'''
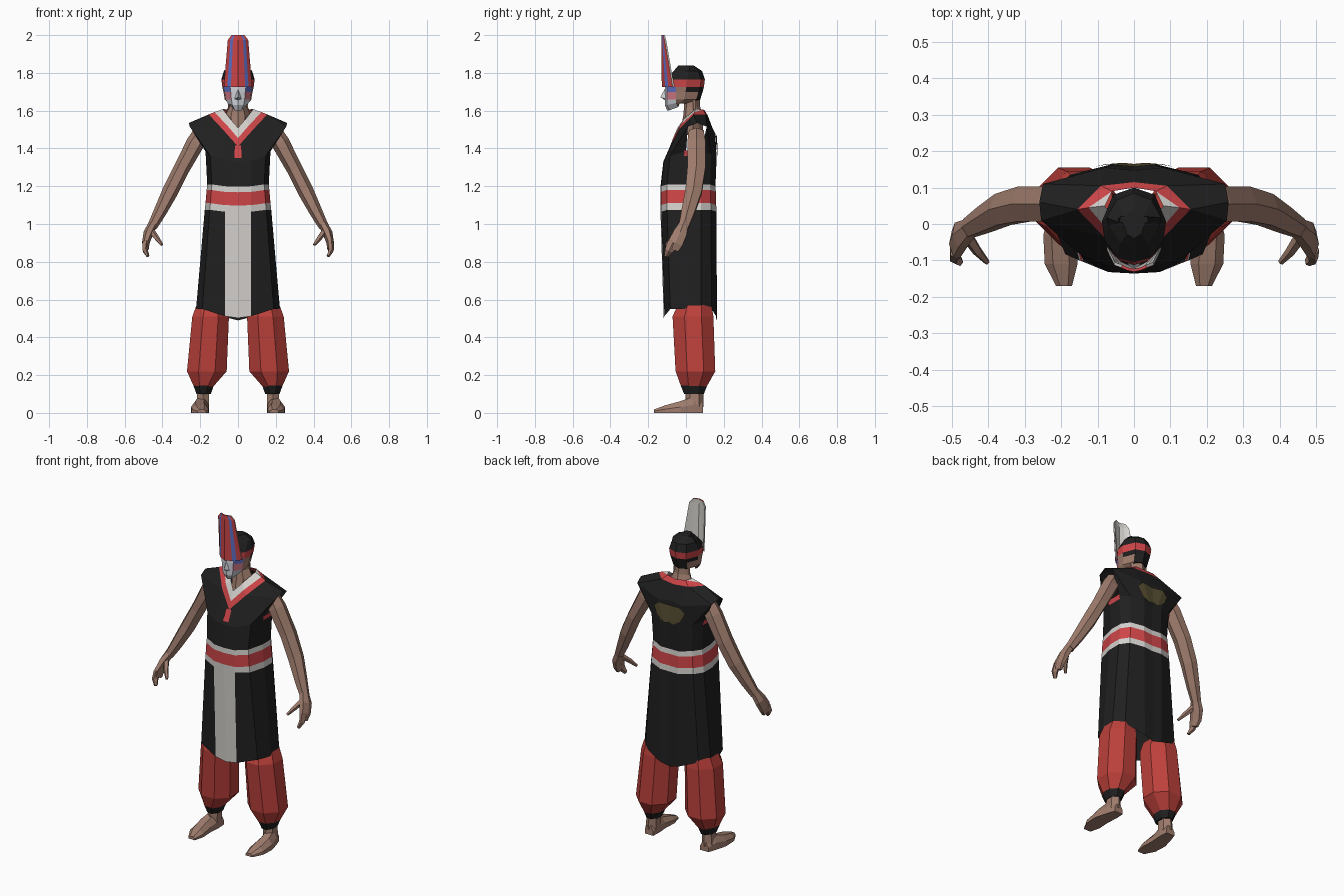
import bpy, bmesh, math
from mathutils import Vector

cube = bpy.data.objects.get("Cube")
if cube:
    bpy.data.objects.remove(cube)

COLOURS = {
    "black cloth": (.014, .014, .014), "red trim": (.62, .06, .065),
    "trouser red": (.5, .052, .043), "white cloth": (.66, .64, .61),
    "skin": (.35, .205, .155), "face paint": (.62, .64, .69),
    "cheek pink": (.68, .2, .25), "blue": (.12, .17, .6), "olive": (.09, .075, .03),
}
MATS = {}
for label, rgb in COLOURS.items():
    m = bpy.data.materials.new(label)
    m.use_nodes = True
    m.diffuse_color = (*rgb, 1)
    bsdf = m.node_tree.nodes["Principled BSDF"]
    bsdf.inputs["Base Color"].default_value = (*rgb, 1)
    bsdf.inputs["Roughness"].default_value = .9
    MATS[label] = m


def build(name, polys):
    """Make an object from (points, colour) polygons, welding shared points."""
    bm = bmesh.new()
    used = []
    for pts, colour in polys:
        if colour not in used:
            used.append(colour)
        face = bm.faces.new([bm.verts.new(p) for p in pts])
        face.material_index = used.index(colour)
    bmesh.ops.remove_doubles(bm, verts=bm.verts, dist=.0005)
    bmesh.ops.recalc_face_normals(bm, faces=bm.faces)
    mesh = bpy.data.meshes.new(name)
    bm.to_mesh(mesh)
    bm.free()
    for colour in used:
        mesh.materials.append(MATS[colour])
    ob = bpy.data.objects.new(name, mesh)
    bpy.context.collection.objects.link(ob)


def loft(name, rings, pick, cap=True):
    """Skin closed rings; pick is a colour or a rule of (row, centre)."""
    rule = pick if callable(pick) else lambda row, c: pick
    polys = []
    for row, (a, b) in enumerate(zip(rings, rings[1:])):
        for i in range(len(a)):
            j = (i + 1) % len(a)
            quad = [Vector(p) for p in (a[i], a[j], b[j], b[i])]
            polys.append((quad, rule(row, sum(quad, Vector()) / 4)))
    if cap:
        for row, ring in ((0, rings[0]), (len(rings) - 2, rings[-1])):
            polys.append((ring, rule(row, sum(map(Vector, ring), Vector()) / len(ring))))
    build(name, polys)


def flip(p):
    return (-p[0], p[1], p[2])


def whole(half):
    """Complete a half outline that starts and ends on the centre line."""
    return half + [flip(p) for p in half[-2:0:-1]]


def both_halves(name, points, faces):
    polys = []
    for keys, colour in faces:
        pts = [points[k] for k in keys.split()]
        polys += [(pts, colour), ([flip(p) for p in pts], colour)]
    build(name, polys)


def oval(cx, cy, rx, ry, z, n=8):
    k = 1 / math.cos(math.pi / n)
    angles = [math.tau * (i + .5) / n for i in range(n)]
    return [(cx + rx * k * math.cos(a), cy + ry * k * math.sin(a), z) for a in angles]


def tube(name, side, path, colour, n=6):
    """Limb along (x, y, z, radius across x, radius along y)."""
    pts = [Vector((side * p[0], p[1], p[2])) for p in path]
    rings = []
    for i, p in enumerate(pts):
        d = (pts[min(i + 1, len(pts) - 1)] - pts[max(i - 1, 0)]).normalized()
        u = d.cross(Vector((0, 1, 0))).normalized()
        v = u.cross(d)
        rings.append([p + u * path[i][3] * math.cos(math.tau * k / n)
                      + v * path[i][4] * math.sin(math.tau * k / n) for k in range(n)])
    loft(name, rings, colour)


# Tunic skirt and belt
def tunic_ring(z, w, yf, yb, lift=(0,) * 8):
    xy = [(0, yf), (.07, yf + .004), (w * .85, yf + .035), (w, 0),
          (w, .08), (w * .8, yb - .025), (.06, yb + .004), (0, yb)]
    return whole([(x, y, z + dz) for (x, y), dz in zip(xy, lift)])


DIP = (-.012, -.01, 0, 0, 0, 0, -.01, -.012)
TOP = (0, .005, .03, .055, .055, .04, .02, .02)
skirt = [tunic_ring(.55, .222, -.118, .16, (-.048, -.038, 0, 0, 0, 0, -.045, -.06))]
for z, w, yf, yb in ((1.075, .176, -.135, .157), (1.11, .172, -.136, .156),
                     (1.18, .166, -.136, .154), (1.21, .163, -.135, .152)):
    skirt.append(tunic_ring(z, w, yf, yb, DIP))
skirt.append(tunic_ring(1.33, .172, -.12, .158, TOP))


def skirt_colour(row, c):
    if row == 0:
        return "white cloth" if c.y < -.08 and abs(c.x) < .07 else "black cloth"
    return ("", "white cloth", "red trim", "white cloth", "black cloth")[row]


loft("tunic_skirt", skirt, skirt_colour, cap=False)

# Tunic chest, shoulders and collar: points named by the seam they lie on
P = dict(zip("T0 T1 T2 S1 S2 B2 B1 B0".split(), skirt[-1]))
P.update({
    "Tf": (.255, .01, 1.515), "Tm": (.26, .06, 1.535), "Tb": (.25, .11, 1.515),
    "R0": (0, -.085, 1.41), "R1": (.08, -.038, 1.5), "R2": (.155, .04, 1.58),
    "W0": (0, -.068, 1.455), "W1": (.06, -.03, 1.525), "W2": (.125, .045, 1.592),
    "I0": (0, -.045, 1.51), "I1": (.04, -.012, 1.555), "I2": (.08, .05, 1.608),
    "N0": (0, .1, 1.6), "N1": (.06, .09, 1.607),
    "K0": (0, .115, 1.575), "K1": (.09, .105, 1.58),
    "L0": (0, .147, 1.49), "L1": (.08, .155, 1.48),
})
black = ["T0 T1 R1 R0", "T1 T2 Tf R1", "T2 S1 Tf", "S2 B2 Tb", "B2 B1 L1 Tb",
         "B1 B0 L0 L1", "L0 L1 K1 K0", "L1 Tb K1", "R1 Tf R2", "Tf Tm R2", "Tm Tb K1 R2"]
red = ["R0 R1 W1 W0", "R1 R2 W2 W1", "K0 K1 N1 N0", "K1 R2 W2 N1"]
white = ["W0 W1 I1 I0", "W1 W2 I2 I1", "W2 I2 N1"]
both_halves("tunic_chest", P, [(f, "black cloth") for f in black]
            + [(f, "red trim") for f in red] + [(f, "white cloth") for f in white])
build("collar_strip", [([(-.018, -.117, 1.35), (.018, -.117, 1.35),
                         (.018, -.089, 1.415), (-.018, -.089, 1.415)], "red trim")])
both_halves("back_patch", {
    "a": (0, .157, 1.465), "b": (.07, .164, 1.47), "c": (.105, .158, 1.44),
    "d": (.08, .164, 1.39), "e": (.03, .168, 1.355), "f": (0, .165, 1.365)},
    [("a b e f", "olive"), ("b c d e", "olive")])

# Underarm trim
for side in (1, -1):
    build("underarm_trim", [([(side * .175, -.01, 1.36), (side * .175, .09, 1.36),
                              (side * .178, .09, 1.39), (side * .178, -.01, 1.39)], "red trim")])


# Neck and head
def head_ring(z, w, yf, yb, tilt=0):
    mid = yf + .55 * (yb - yf)
    half = [(0, yf, z), (w * .5, yf + .012, z), (w * .92, yf + .06, z + tilt * .5),
            (w, mid, z + tilt), (w * .65, yb - .02, z + tilt), (0, yb, z + tilt)]
    return whole(half)


loft("neck", [head_ring(1.47, .05, -.035, .09), head_ring(1.57, .075, -.015, .09),
              head_ring(1.62, .052, -.01, .075), head_ring(1.7, .05, -.01, .07)], "skin")

HEAD = [head_ring(1.602, .035, -.1, .02, .035), head_ring(1.63, .06, -.112, .06, .02),
        head_ring(1.658, .07, -.112, .075), head_ring(1.70, .077, -.113, .088),
        head_ring(1.725, .083, -.112, .095), head_ring(1.765, .088, -.105, .1),
        head_ring(1.81, .075, -.065, .085), head_ring(1.84, .04, -.04, .04)]


def head_colour(row, c):
    if row > 4:
        return "black cloth"
    if row == 4:
        return "red trim"
    if c.y > .03:
        return "black cloth"
    if c.y > -.045:
        return "skin"
    if abs(c.x) > .04 and row in (2, 3):
        return ("cheek pink", "blue")[row - 2]
    return "face paint"


loft("head", HEAD, head_colour)
both_halves("nose", {"a": (0, -.112, 1.715), "b": (0, -.136, 1.672),
                     "c": (.018, -.108, 1.662), "d": (0, -.11, 1.655)},
            [("a b c", "face paint"), ("b c d", "face paint")])


# Headdress: tall striped plate, pale behind
def plate_ring(z, w, front, edge):
    y = [front + (edge - front) * t for t in (0, .3, .6, 1)]
    x = [0, w * .5, w * .75, w]
    face = [(a, b, z) for a, b in zip(x, y)]
    back = [(a * .97, b + .008, z) for a, b in zip(x, y)]
    return whole(face + back[::-1])


rows = [plate_ring(1.725, .075, -.128, -.07), plate_ring(1.975, .054, -.131, -.113),
        plate_ring(2, .034, -.131, -.12)]
polys = []
for low, high in zip(rows, rows[1:]):
    n = len(low)
    for i in range(n):
        j = (i + 1) % n
        column = min(i, n - 1 - i)
        colour = ("red trim", "blue", "red trim")[column] if column < 3 else "white cloth"
        polys.append(([low[i], low[j], high[j], high[i]], colour))
build("headdress", polys + [(rows[-1], "red trim")])

# Limbs
for side, tag in ((1, "left"), (-1, "right")):
    tube(tag + "_arm", side, [
        (.19, .055, 1.485, .045, .045), (.225, .055, 1.43, .048, .055),
        (.30, .055, 1.29, .042, .055), (.36, .04, 1.17, .042, .05),
        (.415, .01, 1.06, .034, .04), (.455, -.012, .985, .026, .03)], "skin")
    tube(tag + "_palm", side, [
        (.45, -.01, 1.0, .025, .028), (.475, -.03, .95, .026, .042),
        (.488, -.055, .9, .02, .045), (.488, -.07, .865, .015, .035)], "skin")
    tube(tag + "_fingers", side, [
        (.49, -.07, .9, .018, .03), (.492, -.09, .86, .015, .024),
        (.477, -.105, .83, .009, .012)], "skin", 5)
    tube(tag + "_thumb", side, [
        (.46, -.03, .965, .018, .018), (.43, -.075, .925, .014, .014),
        (.403, -.105, .89, .008, .008)], "skin", 5)

    # Trousers, cuff, ankle and foot
    s = side
    loft(tag + "_trouser", [
        oval(s * .14, .045, .08, .09, .57), oval(s * .145, .037, .097, .108, .51),
        oval(s * .165, .05, .105, .105, .22), oval(s * .182, .042, .052, .068, .14)],
        "trouser red")
    loft(tag + "_cuff", [oval(s * .182, .042, .054, .07, .145),
                         oval(s * .182, .042, .038, .052, .1)], "black cloth")
    loft(tag + "_ankle", [oval(s * .184, .045, .03, .04, .12, 6),
                          oval(s * .188, .045, .034, .042, .03, 6)], "skin")
    foot = []
    for y, cx, w, h in ((.09, .185, .028, .05), (.04, .192, .038, .085),
                        (-.03, .204, .045, .062), (-.11, .2, .045, .04),
                        (-.17, .192, .022, .018)):
        foot.append([(s * (cx + a * w), y, b * h) for a, b in (
            (-1, 0), (1, 0), (1, .5), (.5, 1), (-.5, 1), (-1, .5))])
    loft(tag + "_foot", foot, "skin")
'''
▶ _Task instructions_
Check the listing above for "append". Show every line where it turns up.

▶ _Task output_
            used.append(colour)
        mesh.materials.append(MATS[colour])
            polys.append((quad, rule(row, sum(quad, Vector()) / 4)))
            polys.append((ring, rule(row, sum(map(Vector, ring), Vector()) / len(ring))))
        rings.append([p + u * path[i][3] * math.cos(math.tau * k / n)
    skirt.append(tunic_ring(z, w, yf, yb, DIP))
skirt.append(tunic_ring(1.33, .172, -.12, .158, TOP))
        polys.append(([low[i], low[j], high[j], high[i]], colour))
        foot.append([(s * (cx + a * w), y, b * h) for a, b in (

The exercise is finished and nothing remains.